I have something to confess: I’ve never been much of a theatre person. The thought of seeing a live play seems so boring. And the idea of being trapped in a theater for an unknown length of time make me a bit anxious. So when I was invited to attend the performance of Crumble (Lay Me Down, Justin Timberlake) at Sacred Fool Theatre Company, and then to speak on a panel after the performance, I was immediately wary. Plus the panel was going to take place way beyond my bedtime virtually ensuring I’d struggle just to keep my eyes open.
Nevertheless, my husband and I went to the performance and as a result, I am a changed person. The play and performances were fantastic but there was something about seeing it in person, live, that really created an energy and made it easier to connect to the material and the actors. The play was about a mother and daughter over the holidays who are coming up on the year anniversary of their husband/father’s death. Loss, grieving and coping, or lack of coping were main themes in the play, along with the idea of family and the coming together and the divide that can occur with a major family tragedy.
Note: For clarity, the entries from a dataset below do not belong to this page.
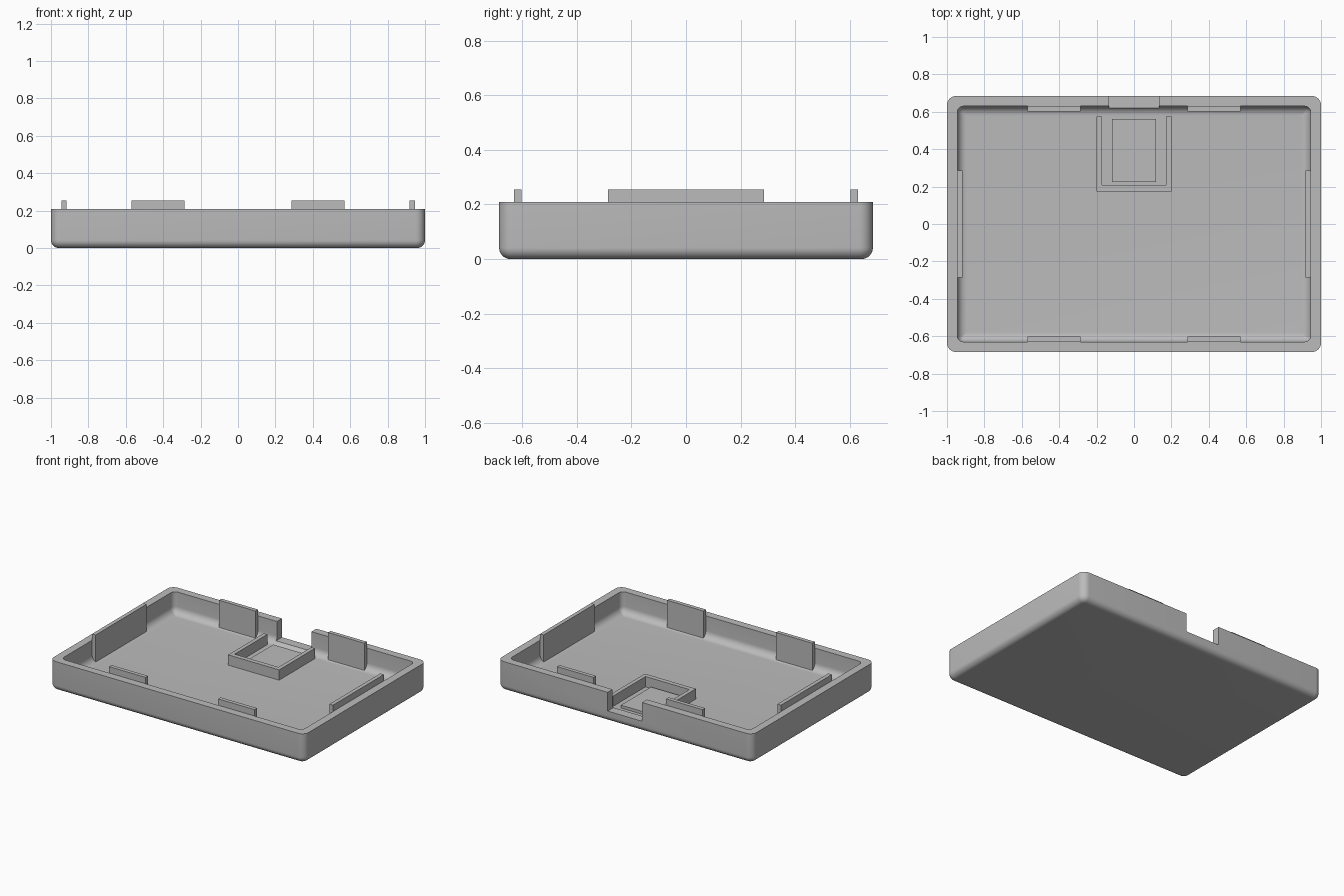
import bpy, bmesh
from math import sin, cos, pi

if "Cube" in bpy.data.objects:
    bpy.data.objects.remove(bpy.data.objects["Cube"], do_unlink=True)

grey = bpy.data.materials.new("plain grey")
grey.use_nodes = True
COLOUR = (0.5, 0.5, 0.5, 1)
grey.diffuse_color = COLOUR
grey.node_tree.nodes["Principled BSDF"].inputs["Base Color"].default_value = COLOUR

HX, HY, RIM = 1.0, 0.685, 0.21      # outer half sizes and rim height
IX, IY, FLOOR = 0.945, 0.63, 0.057  # cavity half sizes and floor height
TAB_TOP = 0.255
STEPS = 8


def add_object(name, bm):
    bmesh.ops.recalc_face_normals(bm, faces=bm.faces[:])
    mesh = bpy.data.meshes.new(name)
    bm.to_mesh(mesh)
    bm.free()
    mesh.materials.append(grey)
    obj = bpy.data.objects.new(name, mesh)
    bpy.context.collection.objects.link(obj)
    return obj


def box(name, x, y, z):
    """Box from (low, high) pairs."""
    bm = bmesh.new()
    bmesh.ops.create_cube(bm, size=1)
    for v in bm.verts:
        v.co = [(a + b) / 2 + c * (b - a) for c, (a, b) in zip(v.co, (x, y, z))]
    return add_object(name, bm)


def rounded_ring(bm, hx, hy, r, z):
    """Ring of vertices around a rounded rectangle."""
    ring = []
    for quarter, (sx, sy) in enumerate(((1, 1), (-1, 1), (-1, -1), (1, -1))):
        for i in range(STEPS + 1):
            a = (quarter + i / STEPS) * pi / 2
            ring.append(bm.verts.new((sx * (hx - r) + r * cos(a),
                                      sy * (hy - r) + r * sin(a), z)))
    return ring


def fillet_rings(bm, hx, hy, corner, radius, bottom):
    """Rings of a rounded bottom edge, from the flat base up to the wall."""
    rings = []
    for i in range(STEPS + 1):
        a = i / STEPS * pi / 2
        inset = radius * (1 - sin(a))
        rings.append(rounded_ring(bm, hx - inset, hy - inset,
                                  max(corner - inset, 0.004),
                                  bottom + radius * (1 - cos(a))))
    return rings


# Tray shell: outside up to the rim, then inside down to the floor
bm = bmesh.new()
rings = fillet_rings(bm, HX, HY, 0.05, 0.042, 0)
rings.append(rounded_ring(bm, HX, HY, 0.05, RIM))
rings.append(rounded_ring(bm, IX, IY, 0.034, RIM))
rings += reversed(fillet_rings(bm, IX, IY, 0.034, 0.05, FLOOR))
for low, high in zip(rings, rings[1:]):
    for i in range(len(low)):
        j = (i + 1) % len(low)
        bm.faces.new((low[i], low[j], high[j], high[i]))
bm.faces.new(rings[0])
bm.faces.new(rings[-1])
tray = add_object("tray", bm)

# Notch through the back wall
cutter = box("notch_cutter", (-0.135, 0.135), (0.55, 0.8), (0.077, 0.4))
cutter.hide_render = True
cut = tray.modifiers.new("notch", "BOOLEAN")
cut.operation = "DIFFERENCE"
cut.solver = "EXACT"
cut.object = cutter
bpy.context.view_layer.objects.active = tray
tray.select_set(True)
bpy.ops.object.modifier_apply(modifier=cut.name)
bpy.data.objects.remove(cutter, do_unlink=True)
bpy.ops.object.shade_smooth_by_angle(angle=pi / 6)

# Locating tabs standing against the inside walls
for side, s in (("left", 1), ("right", -1)):
    box(side + "_tab", sorted((s * 0.917, s * IX)), (-0.285, 0.285), (0.05, TAB_TOP))
    for end, e in (("front", -1), ("back", 1)):
        box(f"{end}_{side}_tab", sorted((s * 0.285, s * 0.57)),
            sorted((e * 0.602, e * IY)), (0.05, TAB_TOP))

# Three-sided pocket frame, open to the back
outline = [(-0.2, 0.575), (-0.2, 0.175), (0.2, 0.175), (0.2, 0.575),
           (0.172, 0.575), (0.172, 0.208), (-0.172, 0.208), (-0.172, 0.575)]
bm = bmesh.new()
base = bm.faces.new([bm.verts.new((x, y, 0.05)) for x, y in outline])
wall = bmesh.ops.extrude_face_region(bm, geom=[base])["geom"]
bmesh.ops.translate(bm, vec=(0, 0, 0.08),
                    verts=[v for v in wall if isinstance(v, bmesh.types.BMVert)])
add_object("pocket_frame", bm)

# Raised pad inside the pocket
box("pocket_pad", (-0.117, 0.117), (0.225, 0.562), (0.05, 0.077))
Here we are now in the midst of the holidays and seeing this play and speaking on the panel reminded me of how difficult this time of year can be. My husband and I lost his grandmother a few years back who he was very close to. His grandmother was a well-respected Los Angeles lady about town, almost what you’d call a socialite. Every holiday she would feel the need to go on a driving tour throughout Los Angeles to tip the staff at her country club, her door men, and the hosts at her favorite restaurants. My husband and I would go with her a bit sheepishly and find the whole ritual a bit obnoxious and silly. But now we don’t have anyone in our lives who does this kind ritualistic tipping and we realize it’s like a lost art. There is so much we would be willing to give to partake in this ritual with grandma just one more time.
We all have stories like this one about our loved ones who have passed or who are just too far away to spend the holidays with. It can tend to feel like an open space where it should be filled. Maybe it’s because they where the one who always decorated the tree, or made the pie, or tipped the random stranger. Try to fill that space in memory of the one who can no longer be there by baking that pie in their honor with their recipe. My husband and I do not have a country club, or door men, so we’ll have to come up with the current version of tipping for the holidays. Any suggestions out there would be welcomed!